(Collection entries)
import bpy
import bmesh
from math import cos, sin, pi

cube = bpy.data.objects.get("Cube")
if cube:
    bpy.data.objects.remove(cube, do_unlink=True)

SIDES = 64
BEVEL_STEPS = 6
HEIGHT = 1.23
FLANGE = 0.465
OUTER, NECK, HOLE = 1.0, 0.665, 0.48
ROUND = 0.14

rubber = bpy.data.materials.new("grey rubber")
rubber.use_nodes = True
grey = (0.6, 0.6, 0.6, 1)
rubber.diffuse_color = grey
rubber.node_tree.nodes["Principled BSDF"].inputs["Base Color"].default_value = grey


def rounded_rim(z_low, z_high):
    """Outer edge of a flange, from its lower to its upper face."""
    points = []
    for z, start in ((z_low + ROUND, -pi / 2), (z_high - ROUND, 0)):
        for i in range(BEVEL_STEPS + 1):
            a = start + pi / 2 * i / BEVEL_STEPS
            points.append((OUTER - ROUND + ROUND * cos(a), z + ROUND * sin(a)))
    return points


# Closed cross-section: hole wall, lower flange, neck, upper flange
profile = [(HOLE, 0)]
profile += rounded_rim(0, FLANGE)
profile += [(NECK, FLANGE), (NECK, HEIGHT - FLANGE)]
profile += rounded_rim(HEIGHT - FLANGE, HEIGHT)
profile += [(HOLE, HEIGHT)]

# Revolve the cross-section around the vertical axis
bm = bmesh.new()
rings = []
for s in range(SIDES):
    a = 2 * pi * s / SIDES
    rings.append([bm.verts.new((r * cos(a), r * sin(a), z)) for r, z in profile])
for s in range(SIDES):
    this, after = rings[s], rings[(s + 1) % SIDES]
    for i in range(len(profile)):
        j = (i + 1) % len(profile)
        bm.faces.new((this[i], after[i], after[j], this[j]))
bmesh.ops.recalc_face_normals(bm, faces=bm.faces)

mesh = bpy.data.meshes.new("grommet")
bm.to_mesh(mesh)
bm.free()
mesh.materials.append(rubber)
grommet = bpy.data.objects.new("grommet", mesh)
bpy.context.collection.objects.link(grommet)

Task to carry out: The full set of entries above should be given again exactly.

Exercise result:
import bpy
import bmesh
from math import cos, sin, pi

cube = bpy.data.objects.get("Cube")
if cube:
    bpy.data.objects.remove(cube, do_unlink=True)

SIDES = 64
BEVEL_STEPS = 6
HEIGHT = 1.23
FLANGE = 0.465
OUTER, NECK, HOLE = 1.0, 0.665, 0.48
ROUND = 0.14

rubber = bpy.data.materials.new("grey rubber")
rubber.use_nodes = True
grey = (0.6, 0.6, 0.6, 1)
rubber.diffuse_color = grey
rubber.node_tree.nodes["Principled BSDF"].inputs["Base Color"].default_value = grey


def rounded_rim(z_low, z_high):
    """Outer edge of a flange, from its lower to its upper face."""
    points = []
    for z, start in ((z_low + ROUND, -pi / 2), (z_high - ROUND, 0)):
        for i in range(BEVEL_STEPS + 1):
            a = start + pi / 2 * i / BEVEL_STEPS
            points.append((OUTER - ROUND + ROUND * cos(a), z + ROUND * sin(a)))
    return points


# Closed cross-section: hole wall, lower flange, neck, upper flange
profile = [(HOLE, 0)]
profile += rounded_rim(0, FLANGE)
profile += [(NECK, FLANGE), (NECK, HEIGHT - FLANGE)]
profile += rounded_rim(HEIGHT - FLANGE, HEIGHT)
profile += [(HOLE, HEIGHT)]

# Revolve the cross-section around the vertical axis
bm = bmesh.new()
rings = []
for s in range(SIDES):
    a = 2 * pi * s / SIDES
    rings.append([bm.verts.new((r * cos(a), r * sin(a), z)) for r, z in profile])
for s in range(SIDES):
    this, after = rings[s], rings[(s + 1) % SIDES]
    for i in range(len(profile)):
        j = (i + 1) % len(profile)
        bm.faces.new((this[i], after[i], after[j], this[j]))
bmesh.ops.recalc_face_normals(bm, faces=bm.faces)

mesh = bpy.data.meshes.new("grommet")
bm.to_mesh(mesh)
bm.free()
mesh.materials.append(rubber)
grommet = bpy.data.objects.new("grommet", mesh)
bpy.context.collection.objects.link(grommet)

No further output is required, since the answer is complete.